YOUR ASSIGNMENT: Report each line of the entries that contains the word "materials", copied in full.

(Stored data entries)
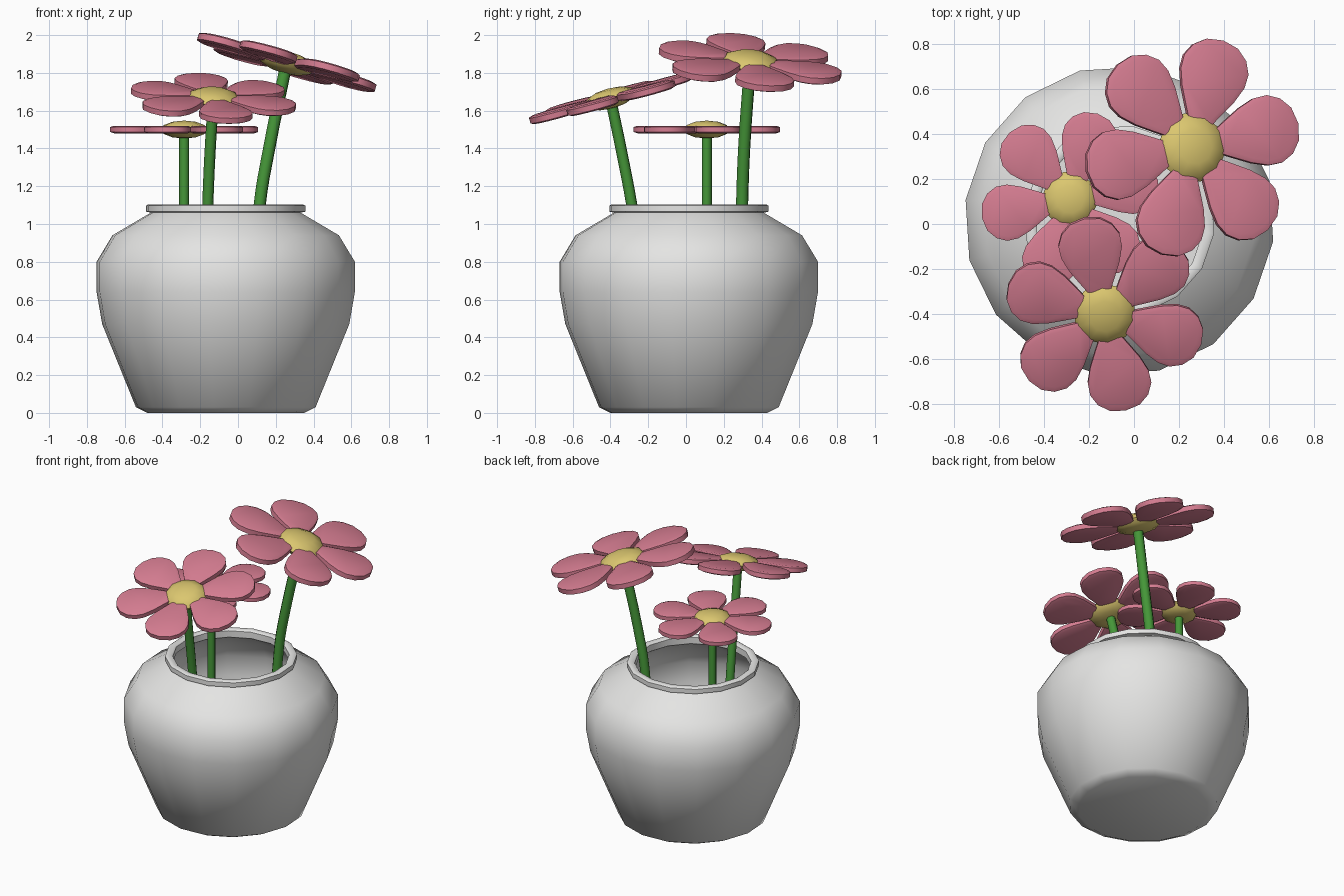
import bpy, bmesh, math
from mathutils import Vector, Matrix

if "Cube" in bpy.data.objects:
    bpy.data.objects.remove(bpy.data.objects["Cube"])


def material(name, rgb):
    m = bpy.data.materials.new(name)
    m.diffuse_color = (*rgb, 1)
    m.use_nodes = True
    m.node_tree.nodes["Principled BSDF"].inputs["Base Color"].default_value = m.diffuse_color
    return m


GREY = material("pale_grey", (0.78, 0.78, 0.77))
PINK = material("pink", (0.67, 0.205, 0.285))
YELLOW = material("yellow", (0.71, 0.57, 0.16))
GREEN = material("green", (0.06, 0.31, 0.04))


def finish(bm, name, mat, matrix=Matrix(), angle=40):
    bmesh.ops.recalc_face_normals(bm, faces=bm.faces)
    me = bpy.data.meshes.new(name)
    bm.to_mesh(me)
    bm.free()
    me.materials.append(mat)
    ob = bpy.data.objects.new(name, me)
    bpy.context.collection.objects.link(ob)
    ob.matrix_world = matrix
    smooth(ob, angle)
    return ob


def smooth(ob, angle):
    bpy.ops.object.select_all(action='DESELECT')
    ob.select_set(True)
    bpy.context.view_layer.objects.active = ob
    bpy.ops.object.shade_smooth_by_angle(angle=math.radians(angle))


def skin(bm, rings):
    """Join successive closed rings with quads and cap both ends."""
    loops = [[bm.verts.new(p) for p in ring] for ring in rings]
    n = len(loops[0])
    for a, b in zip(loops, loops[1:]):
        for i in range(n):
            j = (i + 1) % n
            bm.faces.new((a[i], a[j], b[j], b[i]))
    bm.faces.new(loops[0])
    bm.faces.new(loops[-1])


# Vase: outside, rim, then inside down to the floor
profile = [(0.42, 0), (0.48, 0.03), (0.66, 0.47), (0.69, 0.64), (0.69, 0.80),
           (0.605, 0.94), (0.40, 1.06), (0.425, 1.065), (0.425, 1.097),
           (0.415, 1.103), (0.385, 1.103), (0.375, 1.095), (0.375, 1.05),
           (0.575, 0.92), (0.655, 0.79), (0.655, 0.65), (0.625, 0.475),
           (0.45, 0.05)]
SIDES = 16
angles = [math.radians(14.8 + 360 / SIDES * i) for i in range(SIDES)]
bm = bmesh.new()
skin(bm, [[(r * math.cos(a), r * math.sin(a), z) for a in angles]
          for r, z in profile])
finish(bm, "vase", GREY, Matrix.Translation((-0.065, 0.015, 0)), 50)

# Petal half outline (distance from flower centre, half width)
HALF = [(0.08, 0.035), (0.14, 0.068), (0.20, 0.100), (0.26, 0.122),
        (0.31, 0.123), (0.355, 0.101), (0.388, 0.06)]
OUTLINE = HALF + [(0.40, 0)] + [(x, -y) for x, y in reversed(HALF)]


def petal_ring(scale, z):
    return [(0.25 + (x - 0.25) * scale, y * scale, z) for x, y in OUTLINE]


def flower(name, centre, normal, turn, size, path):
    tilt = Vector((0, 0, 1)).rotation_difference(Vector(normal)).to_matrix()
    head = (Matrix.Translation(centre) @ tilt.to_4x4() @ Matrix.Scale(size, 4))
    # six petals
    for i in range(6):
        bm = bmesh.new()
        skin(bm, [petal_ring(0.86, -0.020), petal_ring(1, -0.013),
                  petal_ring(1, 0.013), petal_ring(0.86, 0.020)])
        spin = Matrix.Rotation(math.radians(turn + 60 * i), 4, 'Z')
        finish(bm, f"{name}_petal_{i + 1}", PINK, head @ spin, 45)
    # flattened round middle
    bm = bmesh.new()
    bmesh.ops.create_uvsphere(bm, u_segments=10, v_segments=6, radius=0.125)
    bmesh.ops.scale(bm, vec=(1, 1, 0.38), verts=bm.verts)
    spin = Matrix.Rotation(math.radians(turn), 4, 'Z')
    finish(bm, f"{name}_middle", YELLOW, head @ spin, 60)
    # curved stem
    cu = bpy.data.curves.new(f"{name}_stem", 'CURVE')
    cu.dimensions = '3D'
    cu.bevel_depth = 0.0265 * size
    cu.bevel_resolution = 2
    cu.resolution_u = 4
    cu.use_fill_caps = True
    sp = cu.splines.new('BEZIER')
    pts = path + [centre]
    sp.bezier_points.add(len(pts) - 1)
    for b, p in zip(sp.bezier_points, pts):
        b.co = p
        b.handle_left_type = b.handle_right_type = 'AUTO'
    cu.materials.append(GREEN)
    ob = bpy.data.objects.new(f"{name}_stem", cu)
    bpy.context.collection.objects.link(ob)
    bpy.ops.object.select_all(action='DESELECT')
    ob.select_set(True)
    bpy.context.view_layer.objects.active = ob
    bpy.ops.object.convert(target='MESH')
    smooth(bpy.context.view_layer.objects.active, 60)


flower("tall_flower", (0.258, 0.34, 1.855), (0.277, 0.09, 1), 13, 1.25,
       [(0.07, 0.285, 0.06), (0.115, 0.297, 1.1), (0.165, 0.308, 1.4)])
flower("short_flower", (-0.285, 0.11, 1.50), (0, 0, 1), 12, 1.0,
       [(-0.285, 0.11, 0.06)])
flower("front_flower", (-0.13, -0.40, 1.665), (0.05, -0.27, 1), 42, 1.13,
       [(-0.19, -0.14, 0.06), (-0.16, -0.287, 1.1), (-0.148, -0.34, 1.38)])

--

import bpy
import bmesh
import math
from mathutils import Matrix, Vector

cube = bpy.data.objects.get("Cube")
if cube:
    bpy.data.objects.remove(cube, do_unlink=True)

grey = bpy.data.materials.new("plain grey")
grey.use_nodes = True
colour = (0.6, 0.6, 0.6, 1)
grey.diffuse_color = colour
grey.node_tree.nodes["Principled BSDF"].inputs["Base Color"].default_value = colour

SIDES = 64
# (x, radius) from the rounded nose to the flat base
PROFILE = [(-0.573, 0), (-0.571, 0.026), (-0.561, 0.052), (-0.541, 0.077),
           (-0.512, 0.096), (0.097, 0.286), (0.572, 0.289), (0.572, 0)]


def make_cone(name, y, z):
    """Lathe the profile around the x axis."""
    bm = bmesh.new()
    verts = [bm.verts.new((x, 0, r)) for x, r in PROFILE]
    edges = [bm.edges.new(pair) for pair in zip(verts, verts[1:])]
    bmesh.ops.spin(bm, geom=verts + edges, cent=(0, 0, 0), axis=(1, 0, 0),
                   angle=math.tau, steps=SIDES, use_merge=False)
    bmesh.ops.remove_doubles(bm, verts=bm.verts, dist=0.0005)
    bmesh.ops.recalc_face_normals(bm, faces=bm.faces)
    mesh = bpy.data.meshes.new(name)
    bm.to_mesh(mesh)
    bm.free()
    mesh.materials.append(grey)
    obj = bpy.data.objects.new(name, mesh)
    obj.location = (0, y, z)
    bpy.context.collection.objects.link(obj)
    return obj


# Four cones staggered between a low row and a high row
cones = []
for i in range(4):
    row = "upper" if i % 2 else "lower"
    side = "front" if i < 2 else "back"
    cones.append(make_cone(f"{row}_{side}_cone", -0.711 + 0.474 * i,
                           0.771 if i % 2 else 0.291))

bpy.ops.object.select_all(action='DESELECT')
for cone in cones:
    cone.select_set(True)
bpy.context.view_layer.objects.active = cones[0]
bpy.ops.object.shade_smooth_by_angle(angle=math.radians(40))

...

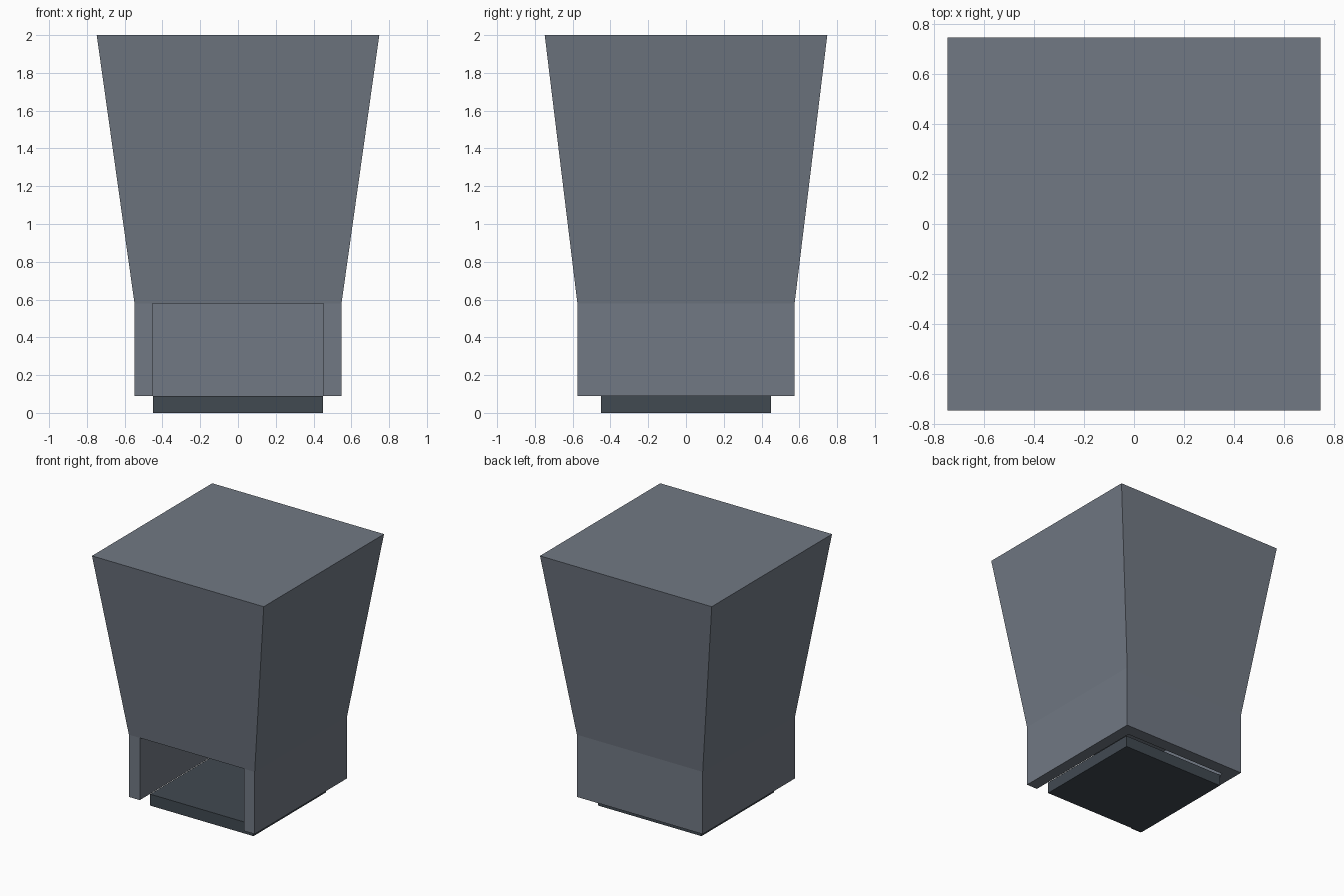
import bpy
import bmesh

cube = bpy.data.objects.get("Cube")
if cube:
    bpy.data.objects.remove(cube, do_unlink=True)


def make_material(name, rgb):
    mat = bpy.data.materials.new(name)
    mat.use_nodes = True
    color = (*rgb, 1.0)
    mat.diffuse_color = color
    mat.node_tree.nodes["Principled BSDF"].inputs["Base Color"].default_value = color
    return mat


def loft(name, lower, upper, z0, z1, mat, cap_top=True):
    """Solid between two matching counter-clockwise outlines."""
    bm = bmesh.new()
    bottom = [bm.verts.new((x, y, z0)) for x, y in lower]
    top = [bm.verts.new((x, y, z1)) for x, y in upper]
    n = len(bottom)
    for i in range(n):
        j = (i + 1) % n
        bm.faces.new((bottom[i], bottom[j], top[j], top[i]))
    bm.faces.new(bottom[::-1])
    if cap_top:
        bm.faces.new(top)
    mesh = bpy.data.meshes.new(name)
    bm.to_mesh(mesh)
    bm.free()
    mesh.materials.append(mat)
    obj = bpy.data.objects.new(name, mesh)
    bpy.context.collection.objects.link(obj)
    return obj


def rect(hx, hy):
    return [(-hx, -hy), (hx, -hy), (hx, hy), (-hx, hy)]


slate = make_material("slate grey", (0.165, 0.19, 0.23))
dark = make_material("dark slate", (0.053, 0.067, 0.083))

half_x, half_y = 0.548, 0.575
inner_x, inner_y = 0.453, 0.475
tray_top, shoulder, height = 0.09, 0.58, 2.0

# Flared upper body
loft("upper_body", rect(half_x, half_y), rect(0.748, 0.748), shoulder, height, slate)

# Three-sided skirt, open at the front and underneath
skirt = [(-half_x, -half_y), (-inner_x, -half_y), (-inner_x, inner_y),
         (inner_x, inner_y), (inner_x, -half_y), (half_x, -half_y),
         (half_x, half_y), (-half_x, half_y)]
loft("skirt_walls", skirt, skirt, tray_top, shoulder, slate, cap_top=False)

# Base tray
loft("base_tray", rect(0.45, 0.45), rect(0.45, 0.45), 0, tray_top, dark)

OUTPUT FOR THIS EXERCISE:
    m = bpy.data.materials.new(name)
    me.materials.append(mat)
    cu.materials.append(GREEN)
grey = bpy.data.materials.new("plain grey")
    mesh.materials.append(grey)
    mat = bpy.data.materials.new(name)
    mesh.materials.append(mat)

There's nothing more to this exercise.